[Opening MATERIAL FOR THE TASK section]
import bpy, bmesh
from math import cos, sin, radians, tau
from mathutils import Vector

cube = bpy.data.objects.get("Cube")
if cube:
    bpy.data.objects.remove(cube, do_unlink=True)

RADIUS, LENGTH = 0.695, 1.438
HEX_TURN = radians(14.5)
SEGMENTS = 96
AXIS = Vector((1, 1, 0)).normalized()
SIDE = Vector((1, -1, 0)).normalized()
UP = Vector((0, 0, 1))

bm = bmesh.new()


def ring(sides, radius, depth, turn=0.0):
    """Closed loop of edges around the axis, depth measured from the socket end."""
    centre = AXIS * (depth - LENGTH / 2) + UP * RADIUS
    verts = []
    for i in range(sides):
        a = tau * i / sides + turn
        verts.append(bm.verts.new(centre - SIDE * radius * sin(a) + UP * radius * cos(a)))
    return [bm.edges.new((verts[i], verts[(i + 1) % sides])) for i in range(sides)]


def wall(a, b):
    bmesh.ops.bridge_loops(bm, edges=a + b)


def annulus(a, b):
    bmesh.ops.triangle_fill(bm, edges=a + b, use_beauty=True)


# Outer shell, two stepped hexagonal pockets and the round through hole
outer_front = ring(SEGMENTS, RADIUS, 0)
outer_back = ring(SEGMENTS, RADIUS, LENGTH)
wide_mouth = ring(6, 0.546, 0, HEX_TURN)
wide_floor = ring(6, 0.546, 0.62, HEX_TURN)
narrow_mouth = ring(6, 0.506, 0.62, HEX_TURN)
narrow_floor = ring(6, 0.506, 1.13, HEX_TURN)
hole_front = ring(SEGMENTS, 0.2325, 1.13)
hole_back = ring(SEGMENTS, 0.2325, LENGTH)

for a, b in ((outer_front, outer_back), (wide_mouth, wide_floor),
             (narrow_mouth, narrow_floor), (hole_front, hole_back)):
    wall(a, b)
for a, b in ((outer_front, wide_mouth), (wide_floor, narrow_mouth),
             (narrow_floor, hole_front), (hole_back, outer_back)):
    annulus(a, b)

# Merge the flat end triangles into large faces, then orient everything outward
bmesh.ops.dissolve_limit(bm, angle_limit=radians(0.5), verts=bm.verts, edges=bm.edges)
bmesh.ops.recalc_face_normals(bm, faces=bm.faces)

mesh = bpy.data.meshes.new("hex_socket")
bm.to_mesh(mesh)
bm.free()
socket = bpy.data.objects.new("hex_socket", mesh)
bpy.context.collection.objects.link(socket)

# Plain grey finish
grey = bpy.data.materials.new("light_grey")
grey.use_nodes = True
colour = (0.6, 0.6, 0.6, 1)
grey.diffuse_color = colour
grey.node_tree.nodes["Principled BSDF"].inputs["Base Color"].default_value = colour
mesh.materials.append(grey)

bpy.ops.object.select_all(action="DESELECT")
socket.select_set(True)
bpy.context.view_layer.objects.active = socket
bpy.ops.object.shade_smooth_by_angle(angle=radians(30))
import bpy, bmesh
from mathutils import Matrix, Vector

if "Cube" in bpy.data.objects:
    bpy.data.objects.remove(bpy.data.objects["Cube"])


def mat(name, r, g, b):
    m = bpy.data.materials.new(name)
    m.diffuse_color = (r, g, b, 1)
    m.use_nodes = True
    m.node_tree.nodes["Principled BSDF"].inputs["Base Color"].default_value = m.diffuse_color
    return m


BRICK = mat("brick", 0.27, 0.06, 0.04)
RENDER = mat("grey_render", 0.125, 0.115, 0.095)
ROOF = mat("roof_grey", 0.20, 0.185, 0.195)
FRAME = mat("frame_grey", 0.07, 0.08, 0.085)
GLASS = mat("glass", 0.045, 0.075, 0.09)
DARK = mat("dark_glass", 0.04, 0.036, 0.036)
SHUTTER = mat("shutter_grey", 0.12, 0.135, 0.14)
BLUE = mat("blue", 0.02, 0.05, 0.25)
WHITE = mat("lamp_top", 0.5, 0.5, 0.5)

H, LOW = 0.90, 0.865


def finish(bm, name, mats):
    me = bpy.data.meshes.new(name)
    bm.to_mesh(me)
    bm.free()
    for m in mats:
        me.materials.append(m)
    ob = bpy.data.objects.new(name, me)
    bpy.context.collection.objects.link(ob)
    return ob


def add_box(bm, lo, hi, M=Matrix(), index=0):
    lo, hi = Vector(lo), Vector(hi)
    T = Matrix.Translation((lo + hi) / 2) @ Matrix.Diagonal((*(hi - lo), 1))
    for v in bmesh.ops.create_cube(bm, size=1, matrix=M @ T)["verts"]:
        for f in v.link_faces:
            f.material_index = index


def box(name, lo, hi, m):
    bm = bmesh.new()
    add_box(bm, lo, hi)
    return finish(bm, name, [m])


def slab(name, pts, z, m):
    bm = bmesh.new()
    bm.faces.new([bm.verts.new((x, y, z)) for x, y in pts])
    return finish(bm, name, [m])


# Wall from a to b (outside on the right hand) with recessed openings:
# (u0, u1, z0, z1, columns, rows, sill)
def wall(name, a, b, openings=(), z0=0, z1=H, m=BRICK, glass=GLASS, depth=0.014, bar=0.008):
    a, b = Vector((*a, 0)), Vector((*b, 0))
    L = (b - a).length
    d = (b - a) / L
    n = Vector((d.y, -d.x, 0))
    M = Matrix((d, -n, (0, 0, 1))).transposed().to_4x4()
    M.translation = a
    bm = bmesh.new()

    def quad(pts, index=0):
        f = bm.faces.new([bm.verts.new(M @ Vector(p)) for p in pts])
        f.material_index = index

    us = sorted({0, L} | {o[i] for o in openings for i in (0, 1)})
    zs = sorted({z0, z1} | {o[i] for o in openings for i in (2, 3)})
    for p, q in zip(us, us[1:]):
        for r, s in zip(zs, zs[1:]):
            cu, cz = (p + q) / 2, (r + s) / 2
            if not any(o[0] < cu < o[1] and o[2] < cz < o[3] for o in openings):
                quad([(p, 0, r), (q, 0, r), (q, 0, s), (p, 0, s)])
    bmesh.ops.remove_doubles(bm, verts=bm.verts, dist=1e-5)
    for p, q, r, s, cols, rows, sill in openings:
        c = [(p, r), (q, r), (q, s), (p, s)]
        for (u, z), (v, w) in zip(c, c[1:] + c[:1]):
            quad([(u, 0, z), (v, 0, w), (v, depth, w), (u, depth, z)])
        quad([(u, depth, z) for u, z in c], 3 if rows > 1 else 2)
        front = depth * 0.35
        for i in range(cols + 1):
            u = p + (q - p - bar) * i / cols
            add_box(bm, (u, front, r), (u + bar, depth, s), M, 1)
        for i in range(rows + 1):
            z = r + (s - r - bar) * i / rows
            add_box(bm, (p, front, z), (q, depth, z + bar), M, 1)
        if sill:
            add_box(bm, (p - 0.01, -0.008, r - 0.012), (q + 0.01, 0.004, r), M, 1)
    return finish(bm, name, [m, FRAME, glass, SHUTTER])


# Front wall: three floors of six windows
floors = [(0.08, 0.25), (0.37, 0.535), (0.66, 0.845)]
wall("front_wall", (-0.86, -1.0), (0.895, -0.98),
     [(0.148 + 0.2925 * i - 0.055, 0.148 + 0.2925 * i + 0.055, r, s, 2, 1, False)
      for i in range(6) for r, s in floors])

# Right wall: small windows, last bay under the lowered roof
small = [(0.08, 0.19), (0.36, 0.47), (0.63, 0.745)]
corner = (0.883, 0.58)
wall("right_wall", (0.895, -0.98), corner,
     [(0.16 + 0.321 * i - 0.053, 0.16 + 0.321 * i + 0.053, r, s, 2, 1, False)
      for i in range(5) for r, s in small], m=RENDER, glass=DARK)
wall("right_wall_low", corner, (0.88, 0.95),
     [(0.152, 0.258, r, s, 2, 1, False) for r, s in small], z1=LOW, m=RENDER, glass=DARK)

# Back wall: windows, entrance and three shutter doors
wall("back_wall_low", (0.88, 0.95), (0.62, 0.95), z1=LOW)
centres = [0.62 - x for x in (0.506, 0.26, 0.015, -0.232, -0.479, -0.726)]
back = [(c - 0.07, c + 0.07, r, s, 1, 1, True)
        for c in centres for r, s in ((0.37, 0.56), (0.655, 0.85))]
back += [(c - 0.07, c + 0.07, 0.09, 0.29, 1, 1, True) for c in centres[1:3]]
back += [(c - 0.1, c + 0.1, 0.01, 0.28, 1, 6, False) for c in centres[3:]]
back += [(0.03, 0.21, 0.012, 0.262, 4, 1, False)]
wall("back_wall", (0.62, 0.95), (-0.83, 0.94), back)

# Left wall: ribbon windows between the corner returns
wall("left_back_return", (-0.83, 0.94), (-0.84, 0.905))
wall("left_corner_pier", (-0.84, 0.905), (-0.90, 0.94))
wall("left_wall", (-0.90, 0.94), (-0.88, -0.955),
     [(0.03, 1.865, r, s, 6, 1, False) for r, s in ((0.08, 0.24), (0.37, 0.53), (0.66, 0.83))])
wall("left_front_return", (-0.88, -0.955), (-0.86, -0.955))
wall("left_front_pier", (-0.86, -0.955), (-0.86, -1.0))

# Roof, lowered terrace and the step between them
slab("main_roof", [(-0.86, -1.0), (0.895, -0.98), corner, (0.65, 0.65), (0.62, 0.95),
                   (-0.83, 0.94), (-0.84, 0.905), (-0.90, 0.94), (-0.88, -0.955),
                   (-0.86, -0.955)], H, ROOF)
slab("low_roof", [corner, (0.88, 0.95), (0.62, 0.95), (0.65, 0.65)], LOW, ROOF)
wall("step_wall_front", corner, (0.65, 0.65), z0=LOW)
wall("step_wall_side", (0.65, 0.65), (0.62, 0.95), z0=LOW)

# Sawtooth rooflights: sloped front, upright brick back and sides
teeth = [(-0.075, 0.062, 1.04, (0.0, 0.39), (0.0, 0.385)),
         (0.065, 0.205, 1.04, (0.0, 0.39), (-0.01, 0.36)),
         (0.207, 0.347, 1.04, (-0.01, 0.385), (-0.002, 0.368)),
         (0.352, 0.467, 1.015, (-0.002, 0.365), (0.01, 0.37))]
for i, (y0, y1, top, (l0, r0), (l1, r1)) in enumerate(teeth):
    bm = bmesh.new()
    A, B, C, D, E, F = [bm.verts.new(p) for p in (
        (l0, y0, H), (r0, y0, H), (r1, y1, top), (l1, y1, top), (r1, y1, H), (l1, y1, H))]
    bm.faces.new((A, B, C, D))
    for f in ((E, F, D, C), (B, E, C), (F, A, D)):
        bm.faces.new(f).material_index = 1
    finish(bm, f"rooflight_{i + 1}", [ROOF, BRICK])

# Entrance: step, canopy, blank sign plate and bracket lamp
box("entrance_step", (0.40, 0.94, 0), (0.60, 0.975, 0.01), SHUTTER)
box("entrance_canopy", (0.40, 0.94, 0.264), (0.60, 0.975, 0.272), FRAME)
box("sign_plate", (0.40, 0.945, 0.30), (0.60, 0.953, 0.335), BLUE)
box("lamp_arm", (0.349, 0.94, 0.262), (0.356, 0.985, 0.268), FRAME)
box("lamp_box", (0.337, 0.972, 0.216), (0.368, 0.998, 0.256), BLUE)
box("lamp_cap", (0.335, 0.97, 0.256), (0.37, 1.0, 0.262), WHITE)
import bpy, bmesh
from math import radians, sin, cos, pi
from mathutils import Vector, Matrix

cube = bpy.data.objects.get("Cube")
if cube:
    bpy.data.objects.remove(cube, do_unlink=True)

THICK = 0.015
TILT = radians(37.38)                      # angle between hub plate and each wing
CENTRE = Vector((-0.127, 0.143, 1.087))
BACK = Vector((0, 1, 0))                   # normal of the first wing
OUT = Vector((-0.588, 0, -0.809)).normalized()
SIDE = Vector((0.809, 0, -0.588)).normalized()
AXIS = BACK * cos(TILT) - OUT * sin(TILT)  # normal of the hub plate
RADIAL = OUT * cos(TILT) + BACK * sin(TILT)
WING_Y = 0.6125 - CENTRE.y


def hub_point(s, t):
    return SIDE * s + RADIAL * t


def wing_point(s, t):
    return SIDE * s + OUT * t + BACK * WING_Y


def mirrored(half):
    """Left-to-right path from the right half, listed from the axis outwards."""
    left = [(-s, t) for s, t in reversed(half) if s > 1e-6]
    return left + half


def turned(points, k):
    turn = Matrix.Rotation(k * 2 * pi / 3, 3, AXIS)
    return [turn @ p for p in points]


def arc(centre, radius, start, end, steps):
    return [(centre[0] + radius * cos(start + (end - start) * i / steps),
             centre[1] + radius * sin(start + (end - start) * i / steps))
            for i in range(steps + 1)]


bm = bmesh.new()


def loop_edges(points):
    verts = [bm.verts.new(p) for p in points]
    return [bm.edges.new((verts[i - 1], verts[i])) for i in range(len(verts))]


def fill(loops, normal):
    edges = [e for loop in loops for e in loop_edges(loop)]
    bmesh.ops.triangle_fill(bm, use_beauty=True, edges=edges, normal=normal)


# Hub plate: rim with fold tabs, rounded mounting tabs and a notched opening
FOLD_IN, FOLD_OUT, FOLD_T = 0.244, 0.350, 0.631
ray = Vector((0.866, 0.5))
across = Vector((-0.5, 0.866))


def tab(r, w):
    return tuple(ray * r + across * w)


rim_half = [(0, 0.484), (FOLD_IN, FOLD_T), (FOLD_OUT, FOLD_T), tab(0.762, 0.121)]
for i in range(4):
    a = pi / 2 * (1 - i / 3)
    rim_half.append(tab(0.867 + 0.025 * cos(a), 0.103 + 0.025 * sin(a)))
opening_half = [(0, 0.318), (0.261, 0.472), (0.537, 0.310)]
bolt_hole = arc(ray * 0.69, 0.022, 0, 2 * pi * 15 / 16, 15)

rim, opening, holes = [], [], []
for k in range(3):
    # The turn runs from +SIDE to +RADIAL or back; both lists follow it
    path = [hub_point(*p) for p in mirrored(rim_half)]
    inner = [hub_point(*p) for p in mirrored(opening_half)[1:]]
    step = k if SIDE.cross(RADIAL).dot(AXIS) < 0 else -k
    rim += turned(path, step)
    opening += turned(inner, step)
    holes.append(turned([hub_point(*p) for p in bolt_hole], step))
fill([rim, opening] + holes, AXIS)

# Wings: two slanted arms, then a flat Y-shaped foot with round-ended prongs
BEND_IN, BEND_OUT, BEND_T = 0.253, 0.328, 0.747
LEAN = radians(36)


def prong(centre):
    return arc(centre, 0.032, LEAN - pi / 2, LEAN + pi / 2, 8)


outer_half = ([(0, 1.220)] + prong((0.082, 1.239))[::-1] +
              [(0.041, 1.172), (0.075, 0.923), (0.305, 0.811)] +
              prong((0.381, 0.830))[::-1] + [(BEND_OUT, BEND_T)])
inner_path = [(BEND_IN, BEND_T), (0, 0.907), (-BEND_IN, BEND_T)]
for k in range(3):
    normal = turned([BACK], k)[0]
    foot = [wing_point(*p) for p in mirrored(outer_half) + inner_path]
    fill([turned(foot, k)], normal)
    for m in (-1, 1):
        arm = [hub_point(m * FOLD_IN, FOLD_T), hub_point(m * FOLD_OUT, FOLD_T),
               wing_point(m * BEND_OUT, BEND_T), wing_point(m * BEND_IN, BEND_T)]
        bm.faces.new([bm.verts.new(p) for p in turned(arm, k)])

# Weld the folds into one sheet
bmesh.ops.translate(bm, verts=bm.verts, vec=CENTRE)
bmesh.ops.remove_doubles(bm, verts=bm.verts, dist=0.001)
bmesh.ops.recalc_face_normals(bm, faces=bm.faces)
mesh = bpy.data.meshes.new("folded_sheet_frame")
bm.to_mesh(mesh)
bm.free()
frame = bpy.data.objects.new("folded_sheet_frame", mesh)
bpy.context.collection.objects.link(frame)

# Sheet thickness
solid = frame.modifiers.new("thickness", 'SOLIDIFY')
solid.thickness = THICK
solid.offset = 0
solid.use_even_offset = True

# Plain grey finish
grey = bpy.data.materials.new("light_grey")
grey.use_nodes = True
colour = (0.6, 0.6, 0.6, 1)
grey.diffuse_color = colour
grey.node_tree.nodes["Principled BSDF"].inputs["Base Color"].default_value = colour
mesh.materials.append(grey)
[Closing MATERIAL FOR THE TASK section]
PROBLEM: Reproduce verbatim the lines above, from the line with "# Outer shell, two" through the line with "0.125, 0.115, 0.095)".

SOLUTION TO THIS TASK:
# Outer shell, two stepped hexagonal pockets and the round through hole
outer_front = ring(SEGMENTS, RADIUS, 0)
outer_back = ring(SEGMENTS, RADIUS, LENGTH)
wide_mouth = ring(6, 0.546, 0, HEX_TURN)
wide_floor = ring(6, 0.546, 0.62, HEX_TURN)
narrow_mouth = ring(6, 0.506, 0.62, HEX_TURN)
narrow_floor = ring(6, 0.506, 1.13, HEX_TURN)
hole_front = ring(SEGMENTS, 0.2325, 1.13)
hole_back = ring(SEGMENTS, 0.2325, LENGTH)

for a, b in ((outer_front, outer_back), (wide_mouth, wide_floor),
             (narrow_mouth, narrow_floor), (hole_front, hole_back)):
    wall(a, b)
for a, b in ((outer_front, wide_mouth), (wide_floor, narrow_mouth),
             (narrow_floor, hole_front), (hole_back, outer_back)):
    annulus(a, b)

# Merge the flat end triangles into large faces, then orient everything outward
bmesh.ops.dissolve_limit(bm, angle_limit=radians(0.5), verts=bm.verts, edges=bm.edges)
bmesh.ops.recalc_face_normals(bm, faces=bm.faces)

mesh = bpy.data.meshes.new("hex_socket")
bm.to_mesh(mesh)
bm.free()
socket = bpy.data.objects.new("hex_socket", mesh)
bpy.context.collection.objects.link(socket)

# Plain grey finish
grey = bpy.data.materials.new("light_grey")
grey.use_nodes = True
colour = (0.6, 0.6, 0.6, 1)
grey.diffuse_color = colour
grey.node_tree.nodes["Principled BSDF"].inputs["Base Color"].default_value = colour
mesh.materials.append(grey)

bpy.ops.object.select_all(action="DESELECT")
socket.select_set(True)
bpy.context.view_layer.objects.active = socket
bpy.ops.object.shade_smooth_by_angle(angle=radians(30))
import bpy, bmesh
from mathutils import Matrix, Vector

if "Cube" in bpy.data.objects:
    bpy.data.objects.remove(bpy.data.objects["Cube"])


def mat(name, r, g, b):
    m = bpy.data.materials.new(name)
    m.diffuse_color = (r, g, b, 1)
    m.use_nodes = True
    m.node_tree.nodes["Principled BSDF"].inputs["Base Color"].default_value = m.diffuse_color
    return m


BRICK = mat("brick", 0.27, 0.06, 0.04)
RENDER = mat("grey_render", 0.125, 0.115, 0.095)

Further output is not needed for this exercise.